The United Kingdom’s broadcast regulator has announced trials to help smaller, community based radio stations access the UK’s digital audio broadcasting (DAB) system. According to Ofcom, nearly half of adults in the UK (48.9 percent) say they own a DAB radio set. But getting access to a DAB “digital multiplex” service area is expensive; most smaller radio stations can’t afford the price of admission.
Now Ofcom is experimenting with a new approach that it thinks will be cheaper, because it accesses free software from opendigitalradio.org.
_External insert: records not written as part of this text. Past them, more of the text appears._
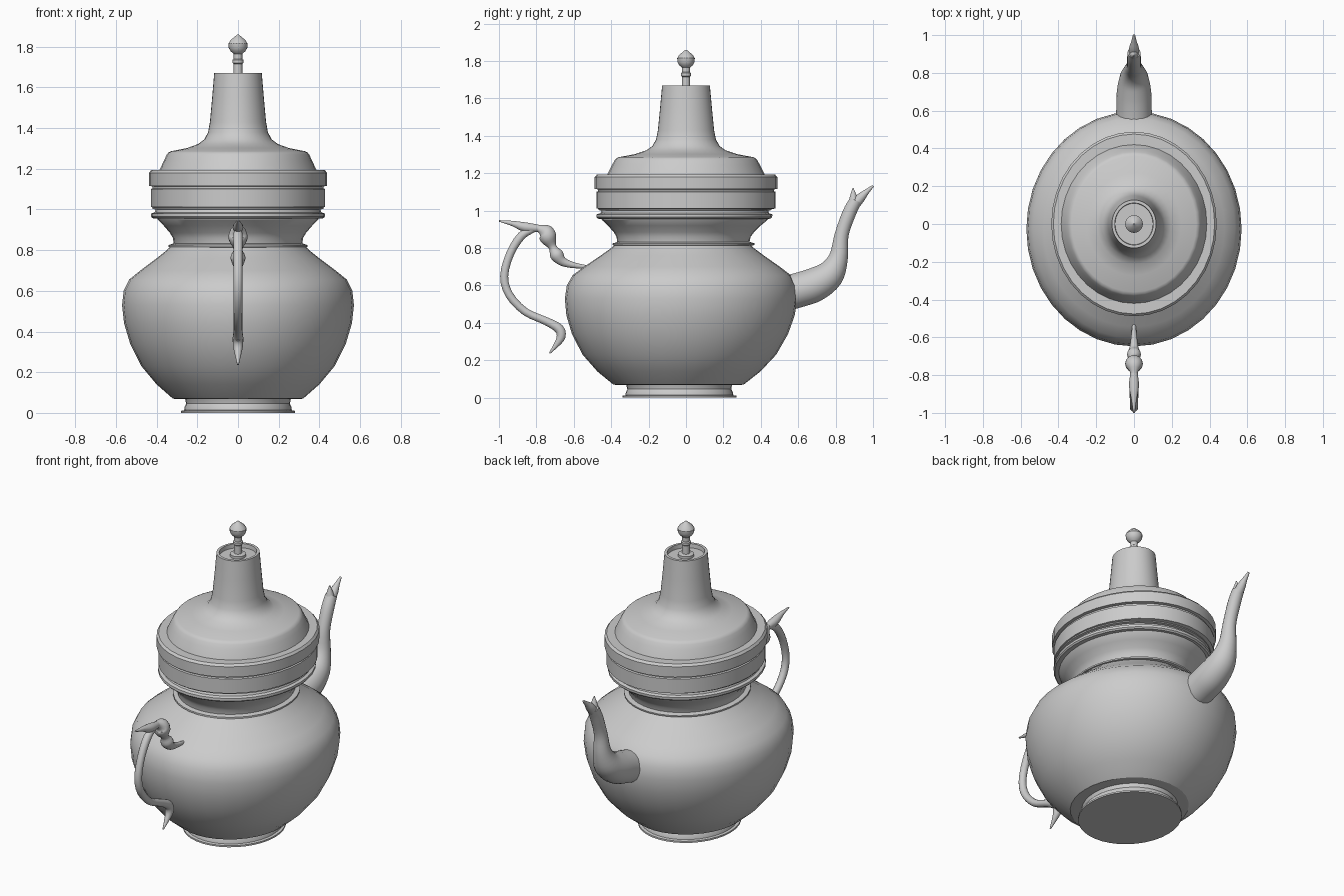
import bpy
import bmesh
import math
from mathutils import Vector

old = bpy.data.objects.get("Cube")
if old:
    bpy.data.objects.remove(old, do_unlink=True)

metal = bpy.data.materials.new("plain grey metal")
metal.use_nodes = True
GREY = (0.6, 0.6, 0.6, 1)
metal.diffuse_color = GREY
metal.node_tree.nodes["Principled BSDF"].inputs["Base Color"].default_value = GREY


def skin(name, rings, angle):
    """Bridge a stack of vertex rings, cap both ends and shade the result."""
    bm = bmesh.new()
    loops = [[bm.verts.new(co) for co in ring] for ring in rings]
    count = len(loops[0])
    for low, high in zip(loops, loops[1:]):
        for i in range(count):
            j = (i + 1) % count
            bm.faces.new((low[i], low[j], high[j], high[i]))
    bm.faces.new(loops[0])
    bm.faces.new(loops[-1])
    bmesh.ops.recalc_face_normals(bm, faces=bm.faces)
    mesh = bpy.data.meshes.new(name)
    bm.to_mesh(mesh)
    bm.free()
    obj = bpy.data.objects.new(name, mesh)
    bpy.context.collection.objects.link(obj)
    mesh.materials.append(metal)
    bpy.ops.object.select_all(action="DESELECT")
    obj.select_set(True)
    bpy.context.view_layer.objects.active = obj
    bpy.ops.object.shade_smooth_by_angle(angle=math.radians(angle))
    return obj


def oval_lathe(name, profile, depth=1.09, start=0.0, end=0.0, sides=36, angle=28):
    """Turn (radius, height) points into an oval form whose centre drifts in y."""
    bottom, top = profile[0][1], profile[-1][1]
    rings = []
    for radius, z in profile:
        drift = start + (end - start) * (z - bottom) / (top - bottom)
        rings.append([(radius * math.cos(math.tau * i / sides),
                       radius * depth * math.sin(math.tau * i / sides) + drift, z)
                      for i in range(sides)])
    skin(name, rings, angle)


def smooth_path(points, steps):
    """Catmull-Rom interpolation of the (y, z, radius) points."""
    pts = [Vector(p) for p in points]
    pts = [pts[0] * 2 - pts[1]] + pts + [pts[-1] * 2 - pts[-2]]
    result = []
    for a, b, c, d in zip(pts, pts[1:], pts[2:], pts[3:]):
        for s in range(steps):
            t = s / steps
            result.append(0.5 * (2 * b + (c - a) * t + (2 * a - 5 * b + 4 * c - d) * t ** 2
                                 + (3 * b - a - 3 * c + d) * t ** 3))
    return result + [pts[-2]]


def tapered_tube(name, points, steps=3, sides=14, width=1.0):
    """Sweep a circle of changing radius along a path in the side plane."""
    path = smooth_path(points, steps)
    rings = []
    for i, p in enumerate(path):
        ahead = path[min(i + 1, len(path) - 1)] - path[max(i - 1, 0)]
        tangent = Vector((0, ahead.x, ahead.y)).normalized()
        across = Vector((1, 0, 0))
        normal = tangent.cross(across)
        centre = Vector((0, p.x, p.y))
        radius = max(p.z, 0.003)
        rings.append([centre + across * (radius * width * math.cos(math.tau * k / sides))
                      + normal * (radius * math.sin(math.tau * k / sides))
                      for k in range(sides)])
    skin(name, rings, 45)


# Foot and belly
oval_lathe("foot", [(.28, 0), (.28, .01), (.265, .013), (.262, .03),
                    (.255, .045), (.26, .07), (.27, .09)], start=-.035, end=-.037)
oval_lathe("belly", [(.3, .068), (.32, .07), (.4, .14), (.475, .23), (.53, .34), (.56, .44),
                     (.57, .53), (.562, .6), (.535, .655), (.48, .7), (.4, .76),
                     (.35, .8), (.33, .82)], start=-.04, end=-.018)

# Neck with its collar
oval_lathe("neck_collar", [(.325, .812), (.342, .816), (.342, .825), (.32, .832)],
           depth=1.11, start=-.014, end=-.012)
oval_lathe("neck", [(.315, .825), (.32, .86), (.335, .885), (.365, .92), (.395, .95), (.4, .965)],
           depth=1.12, start=-.015, end=-.006)

# Stacked bands at the mouth
oval_lathe("mouth_flange", [(.4, .955), (.42, .957), (.427, .965), (.427, .98), (.41, .986),
                            (.405, 1.0), (.42, 1.003), (.42, 1.01)],
           depth=1.1, start=-.01, end=-.005)
oval_lathe("lower_band", [(.41, 1.008), (.428, 1.012), (.428, 1.1), (.42, 1.104), (.42, 1.12)],
           depth=1.12)
oval_lathe("upper_band", [(.42, 1.113), (.438, 1.116), (.438, 1.18), (.427, 1.193), (.38, 1.193)],
           depth=1.115)

# Lid with a tall hollow-topped chimney
oval_lathe("lid", [(.39, 1.18), (.385, 1.195), (.362, 1.245), (.35, 1.27), (.342, 1.28),
                   (.33, 1.286), (.25, 1.302), (.195, 1.322), (.165, 1.345), (.147, 1.38),
                   (.138, 1.43), (.127, 1.55), (.117, 1.67), (.102, 1.67), (.1, 1.645)])

# Finial standing in the recess
oval_lathe("finial", [(.045, 1.64), (.045, 1.66), (.022, 1.664), (.021, 1.715), (.027, 1.72),
                      (.027, 1.735), (.021, 1.74), (.021, 1.765), (.036, 1.777), (.046, 1.795),
                      (.047, 1.815), (.037, 1.832), (.018, 1.848), (.003, 1.86)],
           depth=1, sides=20)

# Curved spout ending in two open lips
tapered_tube("spout", [(.52, .555, .095), (.6, .575, .094), (.69, .605, .092), (.77, .66, .078),
                       (.815, .75, .052), (.832, .87, .038), (.872, .985, .037),
                       (.908, 1.055, .034)], steps=4, sides=18)
tapered_tube("spout_long_lip", [(.895, 1.025, .03), (.935, 1.07, .025), (.965, 1.1, .015),
                                (1, 1.132, .006)])
tapered_tube("spout_short_lip", [(.895, 1.03, .03), (.895, 1.07, .021), (.893, 1.12, .003)])

# Handle: knobbed stem, swept-back thumb spike, long curl and tail
tapered_tube("handle_stem", [(-.52, .698, .008), (-.6, .708, .016), (-.66, .728, .025),
                             (-.692, .765, .037), (-.713, .805, .022), (-.735, .85, .045),
                             (-.75, .885, .043), (-.79, .905, .019), (-.84, .91, .024)], steps=4)
tapered_tube("thumb_spike", [(-.79, .905, .02), (-.86, .912, .026), (-.93, .932, .014),
                             (-1, .945, .004)])
tapered_tube("handle_curl", [(-.81, .905, .018), (-.88, .865, .023), (-.94, .77, .022),
                             (-.972, .65, .022), (-.945, .55, .022), (-.86, .46, .021),
                             (-.75, .41, .022), (-.68, .37, .026), (-.668, .325, .024),
                             (-.695, .28, .014), (-.73, .237, .004)], steps=3)
tapered_tube("handle_heel", [(-.7, .37, .015), (-.665, .355, .018), (-.645, .36, .007)])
The method is called “small scale DAB.” It targets small geographic areas, “ideal for community and local radio stations,” Ofcom says.
Ofcom has ten trials planned, each of which will run for nine months. “Each trial will allow new digital radio services to broadcast to a local area and will help explore how groups of radio stations can work together,” the announcement continues. “The trials will also inform Ofcom’s work on identifying suitable frequencies for broadcasting smaller digital stations and help understand how these services could be licensed.”
The deadline for applying for one of the tryouts is April 7.
Meanwhile Ofcom has announced bids for a second national, commercial DAB multiplex. The first is operated by Digital One. The hope is to launch number two in 2016. The agency says it has received applications from Listen2Digital and Sound Digital.
I have to admit that I’m liking the 18 stations proposed by Listen2Digital, which include a Sabras Asian contemporary channel and a Wireless oldies channel (of course I’m not making this call; it’s all up to the Brits and their duly appointed representatives; I’m just saying . . . ).